America’s Founding Fathers, bless their paranoid little anti-tyrannical powdered wigs, separated the legislative power and the executive power, with the presumably unforeseen result that our chief executives aren't accountable for a legislative agenda. In Parliamentary systems, the parties stand for particular programs, and you vote them in to get the program, and vote them out when you want a different one. But in the U.S., you vote for some particular person, not for a series of policies—and as a result, the person has no interest in aligning themselves with the policies. On the contrary, the person wants to get as far away from the policies as possible. Why tie yourself down to unpopular or unworkable ideas that'll only make people hate you? Better to be vague and nice and assure everybody you'll do what they want so you can do what you want when you're in office ("what you want" in this case meaning, of course, "whatever is most likely to get you reelected.")
It's true that Romney's vision for improving America can be pretty much summed up by saying, "America would be better if Mitt Romney were president." The shallow self-regard is somewhat sickening… but it's de rigueur for any presidential candidate. Again, a presidential election is an election of persons, not policies, so anybody running has to figure that they are the best person to lead the country not because of their ideas or policies, but just because they are awesome. Maybe that's why, even by the standards of elected officials worldwide, American presidents seem remarkably narcissistic—even pathologically so in the case of such towering assholes as LBJ, JFK, and Nixon.
That doesn’t mean I'll be voting for Mitt. "Not necessarily any more of a psychopath than a number of former Presidents" is hardly a ringing endorsement, after all. To the minor extent the man's managed to articulate any policies whatsoever (on, say, immigration or Iran) I disagree with them. But most importantly, despite many caveats, I still like Obama personally.
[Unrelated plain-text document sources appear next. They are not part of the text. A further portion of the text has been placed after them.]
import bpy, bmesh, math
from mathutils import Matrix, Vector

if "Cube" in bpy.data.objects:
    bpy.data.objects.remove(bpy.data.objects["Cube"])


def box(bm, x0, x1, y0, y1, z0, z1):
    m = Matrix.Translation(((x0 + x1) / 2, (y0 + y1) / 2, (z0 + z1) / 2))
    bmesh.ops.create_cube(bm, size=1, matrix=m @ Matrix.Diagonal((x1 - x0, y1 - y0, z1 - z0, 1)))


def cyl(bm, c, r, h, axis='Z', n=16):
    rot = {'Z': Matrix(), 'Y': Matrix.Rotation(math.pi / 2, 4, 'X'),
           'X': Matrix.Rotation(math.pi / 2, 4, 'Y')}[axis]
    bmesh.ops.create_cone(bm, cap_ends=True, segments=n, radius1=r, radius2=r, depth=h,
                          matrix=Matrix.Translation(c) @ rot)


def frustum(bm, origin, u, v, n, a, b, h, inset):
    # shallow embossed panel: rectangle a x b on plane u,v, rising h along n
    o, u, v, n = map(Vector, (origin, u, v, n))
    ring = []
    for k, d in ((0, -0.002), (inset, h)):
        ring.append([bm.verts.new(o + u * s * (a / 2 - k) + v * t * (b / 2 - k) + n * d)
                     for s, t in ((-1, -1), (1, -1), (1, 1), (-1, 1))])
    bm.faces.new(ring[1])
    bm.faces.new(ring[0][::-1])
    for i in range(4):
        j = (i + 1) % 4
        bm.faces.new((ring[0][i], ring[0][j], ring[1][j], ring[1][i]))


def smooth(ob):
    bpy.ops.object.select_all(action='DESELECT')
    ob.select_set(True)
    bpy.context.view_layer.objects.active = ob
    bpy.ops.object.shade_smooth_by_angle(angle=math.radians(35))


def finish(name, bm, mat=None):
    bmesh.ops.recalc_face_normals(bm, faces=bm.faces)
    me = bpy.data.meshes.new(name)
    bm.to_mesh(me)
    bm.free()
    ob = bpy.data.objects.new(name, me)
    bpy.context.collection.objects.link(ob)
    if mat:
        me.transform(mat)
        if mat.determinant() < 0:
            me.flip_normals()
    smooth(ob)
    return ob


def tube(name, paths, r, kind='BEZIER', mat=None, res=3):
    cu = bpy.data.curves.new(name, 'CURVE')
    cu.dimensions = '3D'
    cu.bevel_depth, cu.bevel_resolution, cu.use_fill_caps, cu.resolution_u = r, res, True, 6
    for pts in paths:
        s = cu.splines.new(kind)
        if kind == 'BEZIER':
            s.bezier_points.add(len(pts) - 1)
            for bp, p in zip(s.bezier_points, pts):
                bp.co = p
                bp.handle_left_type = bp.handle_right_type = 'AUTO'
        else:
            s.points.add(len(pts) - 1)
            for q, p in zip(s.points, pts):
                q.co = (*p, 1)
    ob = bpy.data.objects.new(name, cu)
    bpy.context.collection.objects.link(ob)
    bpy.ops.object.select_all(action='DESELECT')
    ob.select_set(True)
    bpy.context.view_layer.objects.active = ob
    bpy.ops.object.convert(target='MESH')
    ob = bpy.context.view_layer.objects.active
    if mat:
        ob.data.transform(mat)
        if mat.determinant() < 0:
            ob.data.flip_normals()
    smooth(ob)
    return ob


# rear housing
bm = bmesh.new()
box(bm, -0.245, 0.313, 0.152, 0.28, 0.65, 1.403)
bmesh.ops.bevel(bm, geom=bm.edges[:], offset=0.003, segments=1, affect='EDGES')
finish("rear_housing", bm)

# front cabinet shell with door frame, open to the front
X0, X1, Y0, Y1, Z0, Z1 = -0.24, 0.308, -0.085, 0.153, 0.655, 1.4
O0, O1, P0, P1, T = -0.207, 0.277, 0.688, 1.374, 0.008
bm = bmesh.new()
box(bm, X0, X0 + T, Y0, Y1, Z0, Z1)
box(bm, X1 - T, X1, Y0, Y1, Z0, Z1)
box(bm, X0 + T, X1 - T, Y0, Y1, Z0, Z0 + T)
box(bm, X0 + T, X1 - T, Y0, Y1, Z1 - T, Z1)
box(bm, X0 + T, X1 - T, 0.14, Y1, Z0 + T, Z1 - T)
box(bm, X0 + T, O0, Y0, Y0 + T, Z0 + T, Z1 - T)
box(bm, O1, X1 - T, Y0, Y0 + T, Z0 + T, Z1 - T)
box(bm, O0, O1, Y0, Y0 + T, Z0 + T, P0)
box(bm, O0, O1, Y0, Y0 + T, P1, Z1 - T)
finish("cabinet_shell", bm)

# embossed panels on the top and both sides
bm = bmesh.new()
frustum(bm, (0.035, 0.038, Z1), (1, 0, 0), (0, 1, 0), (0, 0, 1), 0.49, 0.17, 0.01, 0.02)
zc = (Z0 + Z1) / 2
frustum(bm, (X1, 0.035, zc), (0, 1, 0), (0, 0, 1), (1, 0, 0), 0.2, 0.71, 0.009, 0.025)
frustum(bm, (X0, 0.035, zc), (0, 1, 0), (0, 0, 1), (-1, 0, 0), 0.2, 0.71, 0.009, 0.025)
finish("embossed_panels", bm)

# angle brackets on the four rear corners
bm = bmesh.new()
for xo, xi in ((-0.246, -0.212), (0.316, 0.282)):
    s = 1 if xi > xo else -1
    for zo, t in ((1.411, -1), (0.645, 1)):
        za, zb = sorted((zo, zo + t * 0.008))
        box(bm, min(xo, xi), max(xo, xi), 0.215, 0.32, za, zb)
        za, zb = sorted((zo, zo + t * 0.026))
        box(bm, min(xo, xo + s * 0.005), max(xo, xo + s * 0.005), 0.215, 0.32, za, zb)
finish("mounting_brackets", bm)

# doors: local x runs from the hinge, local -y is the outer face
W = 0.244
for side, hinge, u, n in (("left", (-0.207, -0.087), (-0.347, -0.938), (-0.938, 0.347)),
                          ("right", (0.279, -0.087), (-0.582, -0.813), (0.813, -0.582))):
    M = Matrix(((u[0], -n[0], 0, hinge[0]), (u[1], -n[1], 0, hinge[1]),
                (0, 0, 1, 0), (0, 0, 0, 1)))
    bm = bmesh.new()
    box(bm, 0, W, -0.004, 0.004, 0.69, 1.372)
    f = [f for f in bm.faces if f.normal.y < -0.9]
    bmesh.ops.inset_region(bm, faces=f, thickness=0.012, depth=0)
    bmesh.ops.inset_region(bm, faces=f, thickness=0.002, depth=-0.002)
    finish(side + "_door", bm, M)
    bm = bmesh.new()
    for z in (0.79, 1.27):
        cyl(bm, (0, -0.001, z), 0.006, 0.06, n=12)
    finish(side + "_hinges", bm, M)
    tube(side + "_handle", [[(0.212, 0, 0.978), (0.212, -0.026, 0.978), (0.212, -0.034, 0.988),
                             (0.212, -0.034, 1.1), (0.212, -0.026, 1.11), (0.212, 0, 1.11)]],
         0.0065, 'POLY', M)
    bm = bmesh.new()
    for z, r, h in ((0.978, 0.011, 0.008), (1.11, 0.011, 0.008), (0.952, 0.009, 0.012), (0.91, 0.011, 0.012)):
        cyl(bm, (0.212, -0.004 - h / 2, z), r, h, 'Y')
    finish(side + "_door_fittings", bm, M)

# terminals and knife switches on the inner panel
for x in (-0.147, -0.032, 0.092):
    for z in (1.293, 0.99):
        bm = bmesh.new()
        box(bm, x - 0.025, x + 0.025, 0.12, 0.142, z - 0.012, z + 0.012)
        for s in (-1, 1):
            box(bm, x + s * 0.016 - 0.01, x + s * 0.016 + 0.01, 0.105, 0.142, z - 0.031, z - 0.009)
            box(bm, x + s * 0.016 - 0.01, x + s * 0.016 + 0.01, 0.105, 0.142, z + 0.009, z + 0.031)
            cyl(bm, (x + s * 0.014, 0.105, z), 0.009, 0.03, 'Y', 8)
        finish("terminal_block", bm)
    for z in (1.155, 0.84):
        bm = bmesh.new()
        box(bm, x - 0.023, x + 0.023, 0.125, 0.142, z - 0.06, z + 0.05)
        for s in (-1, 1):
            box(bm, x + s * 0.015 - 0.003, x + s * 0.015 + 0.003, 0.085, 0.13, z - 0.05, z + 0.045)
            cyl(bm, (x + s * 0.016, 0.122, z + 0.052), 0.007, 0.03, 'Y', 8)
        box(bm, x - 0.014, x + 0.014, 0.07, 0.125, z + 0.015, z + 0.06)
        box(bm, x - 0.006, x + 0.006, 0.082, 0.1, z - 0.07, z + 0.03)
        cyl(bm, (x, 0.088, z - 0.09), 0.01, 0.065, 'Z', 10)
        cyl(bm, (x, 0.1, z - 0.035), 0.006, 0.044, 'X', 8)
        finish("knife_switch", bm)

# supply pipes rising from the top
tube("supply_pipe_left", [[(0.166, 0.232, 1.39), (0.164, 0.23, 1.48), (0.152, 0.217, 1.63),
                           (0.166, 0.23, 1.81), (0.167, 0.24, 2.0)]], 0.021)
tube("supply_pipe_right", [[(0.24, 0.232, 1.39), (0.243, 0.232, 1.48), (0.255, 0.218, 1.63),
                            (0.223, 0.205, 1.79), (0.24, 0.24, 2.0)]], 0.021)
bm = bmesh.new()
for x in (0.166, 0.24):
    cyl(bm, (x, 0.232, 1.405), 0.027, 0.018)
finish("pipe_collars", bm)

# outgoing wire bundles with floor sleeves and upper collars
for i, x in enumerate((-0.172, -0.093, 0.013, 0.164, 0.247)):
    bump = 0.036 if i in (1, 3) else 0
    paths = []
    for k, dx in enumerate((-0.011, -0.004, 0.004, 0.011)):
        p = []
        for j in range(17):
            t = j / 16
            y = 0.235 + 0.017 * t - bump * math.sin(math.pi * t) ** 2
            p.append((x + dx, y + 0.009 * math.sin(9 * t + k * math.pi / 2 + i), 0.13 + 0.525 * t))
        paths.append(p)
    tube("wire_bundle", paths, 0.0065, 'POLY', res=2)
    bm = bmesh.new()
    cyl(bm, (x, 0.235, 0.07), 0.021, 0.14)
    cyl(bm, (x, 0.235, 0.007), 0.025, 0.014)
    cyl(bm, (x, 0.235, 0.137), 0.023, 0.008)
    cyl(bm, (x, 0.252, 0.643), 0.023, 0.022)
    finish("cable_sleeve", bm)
Shallow, perhaps… but we're a shallow country. The Founders programmed it that way.
—Read more Noah Berlatsky at hoodedutilitarian.com